TASK DESCRIPTION:
Down to the last word, output the records below, skipping any images.

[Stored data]
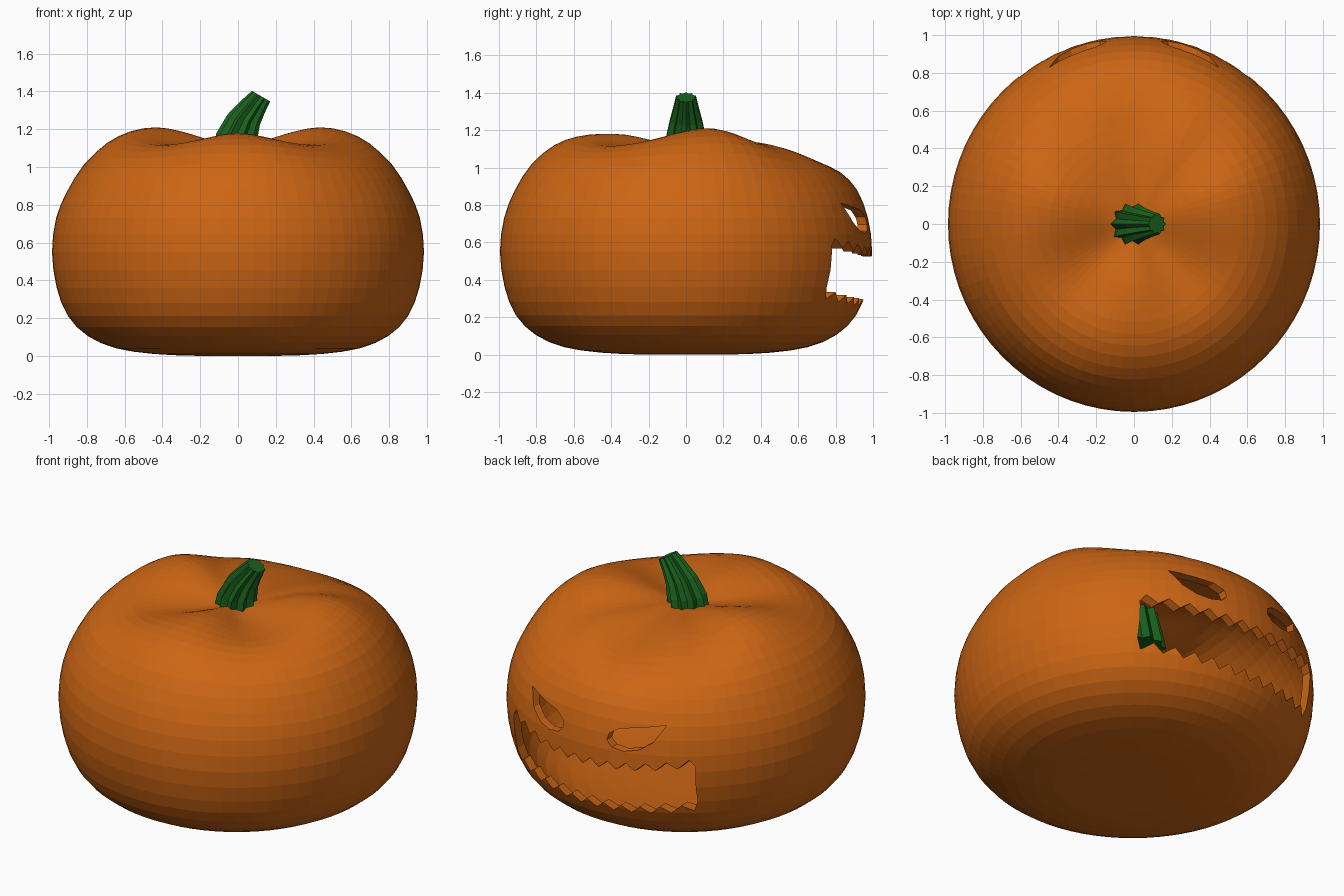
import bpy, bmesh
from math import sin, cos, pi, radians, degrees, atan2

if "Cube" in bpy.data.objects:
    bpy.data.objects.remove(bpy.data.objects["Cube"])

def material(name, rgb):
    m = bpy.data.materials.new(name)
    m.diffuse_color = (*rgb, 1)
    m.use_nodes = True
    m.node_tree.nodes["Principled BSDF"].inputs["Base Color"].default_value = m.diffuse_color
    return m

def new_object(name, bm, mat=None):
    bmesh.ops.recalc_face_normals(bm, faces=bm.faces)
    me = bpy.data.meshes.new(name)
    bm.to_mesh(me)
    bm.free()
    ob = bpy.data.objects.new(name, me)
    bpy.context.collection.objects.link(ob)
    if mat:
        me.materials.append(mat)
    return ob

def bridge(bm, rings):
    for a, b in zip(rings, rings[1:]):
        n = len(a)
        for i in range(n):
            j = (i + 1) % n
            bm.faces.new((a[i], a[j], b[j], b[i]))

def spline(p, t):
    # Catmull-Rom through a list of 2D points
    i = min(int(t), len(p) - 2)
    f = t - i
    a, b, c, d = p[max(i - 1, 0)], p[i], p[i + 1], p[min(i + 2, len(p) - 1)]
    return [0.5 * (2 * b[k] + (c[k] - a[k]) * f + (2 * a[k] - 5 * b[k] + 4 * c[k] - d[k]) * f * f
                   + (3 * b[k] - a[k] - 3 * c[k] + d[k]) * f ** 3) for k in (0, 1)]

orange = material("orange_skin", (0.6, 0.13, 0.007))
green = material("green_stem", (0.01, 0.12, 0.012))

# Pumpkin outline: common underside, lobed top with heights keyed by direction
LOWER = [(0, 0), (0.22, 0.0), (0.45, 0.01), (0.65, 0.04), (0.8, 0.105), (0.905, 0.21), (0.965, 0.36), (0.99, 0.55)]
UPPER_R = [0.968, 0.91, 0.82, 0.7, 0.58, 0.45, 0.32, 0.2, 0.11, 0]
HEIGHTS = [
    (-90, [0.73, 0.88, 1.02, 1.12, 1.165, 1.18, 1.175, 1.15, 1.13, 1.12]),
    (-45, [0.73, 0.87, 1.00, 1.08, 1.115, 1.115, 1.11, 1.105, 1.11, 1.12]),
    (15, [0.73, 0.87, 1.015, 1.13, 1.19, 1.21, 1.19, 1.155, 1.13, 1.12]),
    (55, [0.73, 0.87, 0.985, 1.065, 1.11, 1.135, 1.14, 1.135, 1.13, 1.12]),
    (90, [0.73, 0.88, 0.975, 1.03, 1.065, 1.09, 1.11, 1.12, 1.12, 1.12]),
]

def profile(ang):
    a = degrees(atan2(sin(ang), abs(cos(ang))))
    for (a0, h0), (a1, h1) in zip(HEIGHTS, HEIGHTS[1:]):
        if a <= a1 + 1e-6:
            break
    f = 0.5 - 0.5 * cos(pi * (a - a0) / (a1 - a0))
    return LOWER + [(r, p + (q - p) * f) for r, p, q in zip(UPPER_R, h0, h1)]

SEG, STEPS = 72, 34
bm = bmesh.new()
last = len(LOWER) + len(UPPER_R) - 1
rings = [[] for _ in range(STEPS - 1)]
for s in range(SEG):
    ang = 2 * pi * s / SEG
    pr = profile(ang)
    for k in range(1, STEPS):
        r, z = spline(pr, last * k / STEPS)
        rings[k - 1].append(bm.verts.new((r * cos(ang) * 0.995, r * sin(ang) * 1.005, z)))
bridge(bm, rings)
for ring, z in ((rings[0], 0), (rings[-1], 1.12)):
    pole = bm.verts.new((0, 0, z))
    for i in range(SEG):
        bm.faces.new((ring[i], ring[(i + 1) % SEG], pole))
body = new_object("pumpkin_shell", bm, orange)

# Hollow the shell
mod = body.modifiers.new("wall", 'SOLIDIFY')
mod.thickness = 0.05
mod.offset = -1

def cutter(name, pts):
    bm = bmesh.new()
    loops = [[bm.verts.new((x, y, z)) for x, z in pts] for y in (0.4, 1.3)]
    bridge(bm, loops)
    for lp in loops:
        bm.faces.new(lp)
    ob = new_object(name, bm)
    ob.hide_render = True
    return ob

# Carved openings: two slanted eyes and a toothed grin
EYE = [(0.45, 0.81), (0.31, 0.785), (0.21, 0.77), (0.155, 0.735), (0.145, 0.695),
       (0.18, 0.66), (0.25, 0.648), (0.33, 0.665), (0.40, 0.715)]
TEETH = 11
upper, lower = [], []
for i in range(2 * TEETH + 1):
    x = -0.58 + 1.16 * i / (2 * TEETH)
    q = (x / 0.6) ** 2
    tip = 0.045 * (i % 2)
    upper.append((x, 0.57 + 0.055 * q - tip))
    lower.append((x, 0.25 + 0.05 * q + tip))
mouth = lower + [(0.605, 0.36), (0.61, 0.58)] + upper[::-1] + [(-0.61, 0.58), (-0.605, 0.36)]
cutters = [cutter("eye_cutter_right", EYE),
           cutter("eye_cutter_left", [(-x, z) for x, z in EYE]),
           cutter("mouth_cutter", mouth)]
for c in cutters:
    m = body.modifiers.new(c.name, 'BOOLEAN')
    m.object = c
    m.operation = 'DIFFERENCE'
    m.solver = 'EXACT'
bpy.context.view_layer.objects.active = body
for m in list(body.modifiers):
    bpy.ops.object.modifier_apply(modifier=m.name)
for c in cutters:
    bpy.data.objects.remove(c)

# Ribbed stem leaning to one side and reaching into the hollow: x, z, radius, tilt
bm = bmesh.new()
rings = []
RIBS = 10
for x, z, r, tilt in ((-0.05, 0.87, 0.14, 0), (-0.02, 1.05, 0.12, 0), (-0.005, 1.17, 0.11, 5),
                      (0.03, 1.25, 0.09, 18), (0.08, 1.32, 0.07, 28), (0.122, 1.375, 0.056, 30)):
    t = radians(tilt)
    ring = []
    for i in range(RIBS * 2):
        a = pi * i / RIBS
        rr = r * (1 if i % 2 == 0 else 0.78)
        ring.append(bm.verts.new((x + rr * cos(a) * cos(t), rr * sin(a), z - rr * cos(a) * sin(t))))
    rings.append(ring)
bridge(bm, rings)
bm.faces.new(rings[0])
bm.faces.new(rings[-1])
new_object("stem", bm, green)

SOLVED PROBLEM:
import bpy, bmesh
from math import sin, cos, pi, radians, degrees, atan2

if "Cube" in bpy.data.objects:
    bpy.data.objects.remove(bpy.data.objects["Cube"])

def material(name, rgb):
    m = bpy.data.materials.new(name)
    m.diffuse_color = (*rgb, 1)
    m.use_nodes = True
    m.node_tree.nodes["Principled BSDF"].inputs["Base Color"].default_value = m.diffuse_color
    return m

def new_object(name, bm, mat=None):
    bmesh.ops.recalc_face_normals(bm, faces=bm.faces)
    me = bpy.data.meshes.new(name)
    bm.to_mesh(me)
    bm.free()
    ob = bpy.data.objects.new(name, me)
    bpy.context.collection.objects.link(ob)
    if mat:
        me.materials.append(mat)
    return ob

def bridge(bm, rings):
    for a, b in zip(rings, rings[1:]):
        n = len(a)
        for i in range(n):
            j = (i + 1) % n
            bm.faces.new((a[i], a[j], b[j], b[i]))

def spline(p, t):
    # Catmull-Rom through a list of 2D points
    i = min(int(t), len(p) - 2)
    f = t - i
    a, b, c, d = p[max(i - 1, 0)], p[i], p[i + 1], p[min(i + 2, len(p) - 1)]
    return [0.5 * (2 * b[k] + (c[k] - a[k]) * f + (2 * a[k] - 5 * b[k] + 4 * c[k] - d[k]) * f * f
                   + (3 * b[k] - a[k] - 3 * c[k] + d[k]) * f ** 3) for k in (0, 1)]

orange = material("orange_skin", (0.6, 0.13, 0.007))
green = material("green_stem", (0.01, 0.12, 0.012))

# Pumpkin outline: common underside, lobed top with heights keyed by direction
LOWER = [(0, 0), (0.22, 0.0), (0.45, 0.01), (0.65, 0.04), (0.8, 0.105), (0.905, 0.21), (0.965, 0.36), (0.99, 0.55)]
UPPER_R = [0.968, 0.91, 0.82, 0.7, 0.58, 0.45, 0.32, 0.2, 0.11, 0]
HEIGHTS = [
    (-90, [0.73, 0.88, 1.02, 1.12, 1.165, 1.18, 1.175, 1.15, 1.13, 1.12]),
    (-45, [0.73, 0.87, 1.00, 1.08, 1.115, 1.115, 1.11, 1.105, 1.11, 1.12]),
    (15, [0.73, 0.87, 1.015, 1.13, 1.19, 1.21, 1.19, 1.155, 1.13, 1.12]),
    (55, [0.73, 0.87, 0.985, 1.065, 1.11, 1.135, 1.14, 1.135, 1.13, 1.12]),
    (90, [0.73, 0.88, 0.975, 1.03, 1.065, 1.09, 1.11, 1.12, 1.12, 1.12]),
]

def profile(ang):
    a = degrees(atan2(sin(ang), abs(cos(ang))))
    for (a0, h0), (a1, h1) in zip(HEIGHTS, HEIGHTS[1:]):
        if a <= a1 + 1e-6:
            break
    f = 0.5 - 0.5 * cos(pi * (a - a0) / (a1 - a0))
    return LOWER + [(r, p + (q - p) * f) for r, p, q in zip(UPPER_R, h0, h1)]

SEG, STEPS = 72, 34
bm = bmesh.new()
last = len(LOWER) + len(UPPER_R) - 1
rings = [[] for _ in range(STEPS - 1)]
for s in range(SEG):
    ang = 2 * pi * s / SEG
    pr = profile(ang)
    for k in range(1, STEPS):
        r, z = spline(pr, last * k / STEPS)
        rings[k - 1].append(bm.verts.new((r * cos(ang) * 0.995, r * sin(ang) * 1.005, z)))
bridge(bm, rings)
for ring, z in ((rings[0], 0), (rings[-1], 1.12)):
    pole = bm.verts.new((0, 0, z))
    for i in range(SEG):
        bm.faces.new((ring[i], ring[(i + 1) % SEG], pole))
body = new_object("pumpkin_shell", bm, orange)

# Hollow the shell
mod = body.modifiers.new("wall", 'SOLIDIFY')
mod.thickness = 0.05
mod.offset = -1

def cutter(name, pts):
    bm = bmesh.new()
    loops = [[bm.verts.new((x, y, z)) for x, z in pts] for y in (0.4, 1.3)]
    bridge(bm, loops)
    for lp in loops:
        bm.faces.new(lp)
    ob = new_object(name, bm)
    ob.hide_render = True
    return ob

# Carved openings: two slanted eyes and a toothed grin
EYE = [(0.45, 0.81), (0.31, 0.785), (0.21, 0.77), (0.155, 0.735), (0.145, 0.695),
       (0.18, 0.66), (0.25, 0.648), (0.33, 0.665), (0.40, 0.715)]
TEETH = 11
upper, lower = [], []
for i in range(2 * TEETH + 1):
    x = -0.58 + 1.16 * i / (2 * TEETH)
    q = (x / 0.6) ** 2
    tip = 0.045 * (i % 2)
    upper.append((x, 0.57 + 0.055 * q - tip))
    lower.append((x, 0.25 + 0.05 * q + tip))
mouth = lower + [(0.605, 0.36), (0.61, 0.58)] + upper[::-1] + [(-0.61, 0.58), (-0.605, 0.36)]
cutters = [cutter("eye_cutter_right", EYE),
           cutter("eye_cutter_left", [(-x, z) for x, z in EYE]),
           cutter("mouth_cutter", mouth)]
for c in cutters:
    m = body.modifiers.new(c.name, 'BOOLEAN')
    m.object = c
    m.operation = 'DIFFERENCE'
    m.solver = 'EXACT'
bpy.context.view_layer.objects.active = body
for m in list(body.modifiers):
    bpy.ops.object.modifier_apply(modifier=m.name)
for c in cutters:
    bpy.data.objects.remove(c)

# Ribbed stem leaning to one side and reaching into the hollow: x, z, radius, tilt
bm = bmesh.new()
rings = []
RIBS = 10
for x, z, r, tilt in ((-0.05, 0.87, 0.14, 0), (-0.02, 1.05, 0.12, 0), (-0.005, 1.17, 0.11, 5),
                      (0.03, 1.25, 0.09, 18), (0.08, 1.32, 0.07, 28), (0.122, 1.375, 0.056, 30)):
    t = radians(tilt)
    ring = []
    for i in range(RIBS * 2):
        a = pi * i / RIBS
        rr = r * (1 if i % 2 == 0 else 0.78)
        ring.append(bm.verts.new((x + rr * cos(a) * cos(t), rr * sin(a), z - rr * cos(a) * sin(t))))
    rings.append(ring)
bridge(bm, rings)
bm.faces.new(rings[0])
bm.faces.new(rings[-1])
new_object("stem", bm, green)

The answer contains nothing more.